Compare this to a $1,000,000 grossing small animal practice with a higher COGS expense, say at 30%. This is $300,000/year, which is an average of $25,000/month.

Practice 2 is losing $50,000 in bottom line profits each year due to “extra” COGS expenses. Granted, there may be good reasons why your practice runs higher than the ideal 25% range, but not all practices have the right reasons. Some practices could benefit from reducing or streamlining their COGS expense.

Work with a modest and reasonable goal, broken down by month. Could you commit to reducing your COGS expense by $1,500 a month (in this scenario)? Instead of spending $25,000 a month average, could you reduce that to $23,500 average a month? Reducing your expenses by $1,500 a month increases the bottom line profits in this scenario by $18,000 a year, an increase in profitability of 1.8%. This may seem like an insignificant increase, but it’s not—first, it’s $18,000 extra in profits in your pocket each year. Second, that $18,000 bottom line increase adds approximately $50,000 – $80,000 to the practice value.
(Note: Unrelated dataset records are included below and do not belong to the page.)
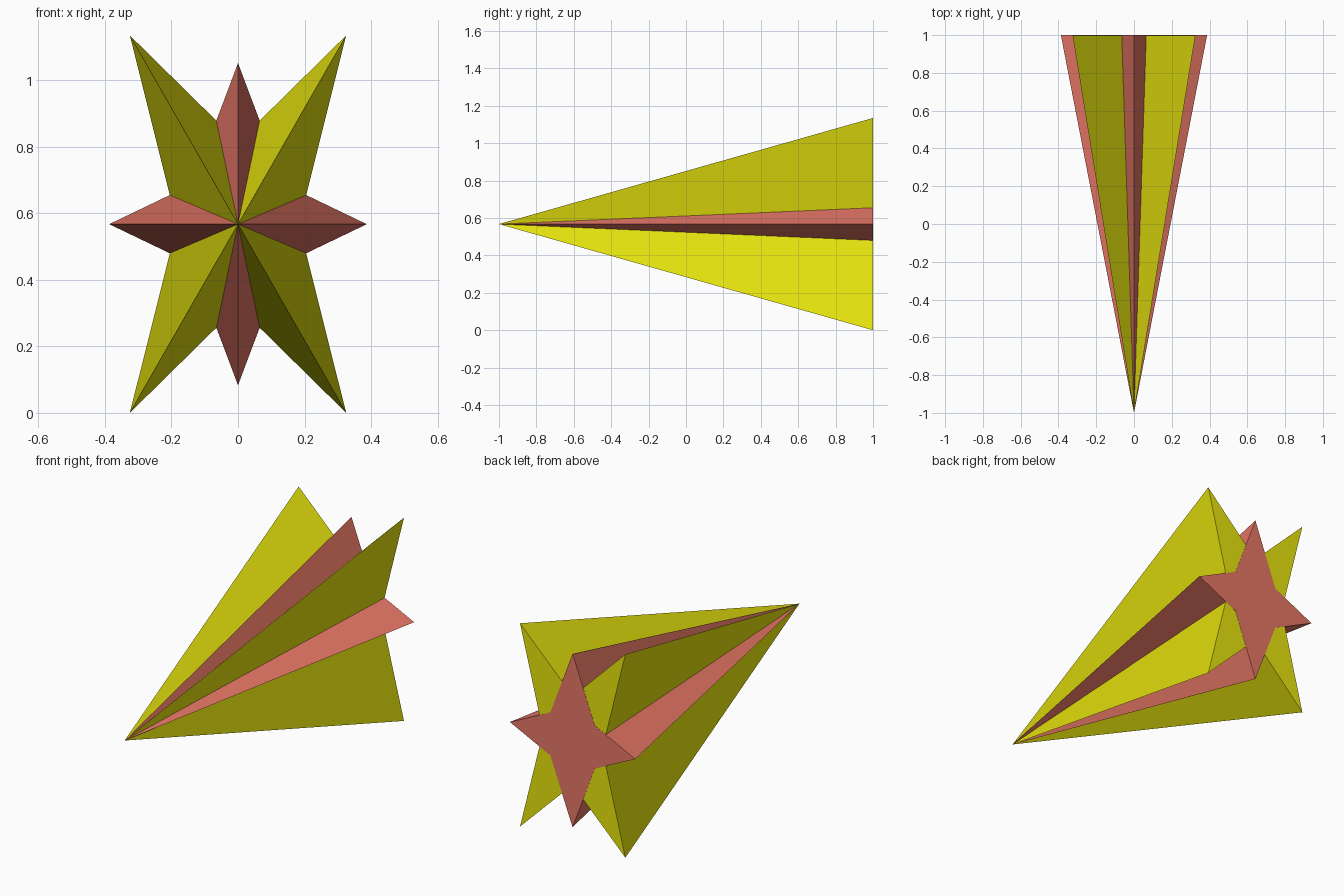
import bpy
import bmesh

cube = bpy.data.objects.get("Cube")
if cube:
    bpy.data.objects.remove(cube, do_unlink=True)

CENTRE_Z = 0.567


def material(name, rgb):
    mat = bpy.data.materials.new(name)
    mat.use_nodes = True
    colour = (*rgb, 1.0)
    mat.diffuse_color = colour
    mat.node_tree.nodes["Principled BSDF"].inputs["Base Color"].default_value = colour
    return mat


def star_spike(name, side, diagonal, top, back_y, mat):
    """Four-fold star outline at the back, drawn to a point at the front."""
    dx, dz = diagonal
    outline = [(side, 0), (dx, dz), (0, top), (-dx, dz),
               (-side, 0), (-dx, -dz), (0, -top), (dx, -dz)]
    bm = bmesh.new()
    ring = [bm.verts.new((x, back_y, CENTRE_Z + z)) for x, z in outline]
    apex = bm.verts.new((0, -1, CENTRE_Z))
    hub = bm.verts.new((0, back_y, CENTRE_Z))
    for a, b in zip(ring, ring[1:] + ring[:1]):
        bm.faces.new((a, b, apex))
        bm.faces.new((b, a, hub))
    bmesh.ops.recalc_face_normals(bm, faces=bm.faces)
    # Merge the back fan into one flat star face
    bmesh.ops.dissolve_verts(bm, verts=[hub])
    mesh = bpy.data.meshes.new(name)
    bm.to_mesh(mesh)
    bm.free()
    mesh.materials.append(mat)
    obj = bpy.data.objects.new(name, mesh)
    bpy.context.collection.objects.link(obj)
    return obj


yellow = material("yellow", (0.8, 0.78, 0.004))
red = material("dusty red", (0.8, 0.185, 0.133))

# Large spike with diagonal points
star_spike("diagonal_star_spike", 0.183, (0.325, 0.567), 0.247, 0.999, yellow)
# Cross spike with upright and sideways points
star_spike("cross_star_spike", 0.387, (0.137, 0.12), 0.484, 1.0, red)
Small expense reductions can make notable impacts.

Tip #4: Inventory Efficiency.

Are you familiar with minimum and maximum inventory levels for your inventory? I.e., you will always have 4 bottles of amoxicillin on the shelves but not more than 7 bottles. Then ordering is triggered accordingly. Try tracking your 10 – 15 biggest ticket drug/supply items. How much do you actually use of those particular items and over what time period. Then re-evaluate your computer or spreadsheet minimum and maximum levels accordingly to correspond with actual usages. You might find you routinely keep too much of something for too long a time period. Depending on your frequency of ordering, monitoring actual usages of the top items and adjusting minimums and maximums to fit can help balance inventory expenses. While this tip takes some work, notable inefficiencies with ordering are often identified. Many practices ordering habits are on auto-pilot. It’s easy to say that we always do this, so I’m going to continue with that without additional investigation or deeper inquiry. Check and see if auto-pilot is the right course.

As a part of this, we recommend you conduct an actual physical inventory count (or computer reconciliation with hard count) twice a year. Many practitioners do not know their current level of inventory, over or underestimate the true amounts, or rely on inaccurate computer counts. Yes, this takes some time, but being in the know makes a big difference towards appropriate ordering and expense control.

While good COGS expense and supply monitoring takes time, this is one of the top two biggest expense areas in the practice (along with wages). It is also often one of the least efficient expense areas. High COGS expense is often the culprit with struggling bottom line profitability. Taking some steps to reveal any COGS issues can go a long way in making profitability progress.

Questions? We can help.

Kirsten Poppen, JD, CVA is a veterinary practice valuator, broker, and consultant for Simmons & Associates Midwest, Inc. She can be reached at 877-322-6465.

  1. Did you know? Management profitability is typically not the same as tax return (or profit and loss statement) profitability. This can be for many reasons, including your sole proprietor and corporate structure, any one-time or non-operating expenses, equipment depreciation, debts, accounting for a fair rent expense, as well as a fair market salary for the owner’s DVM and management work.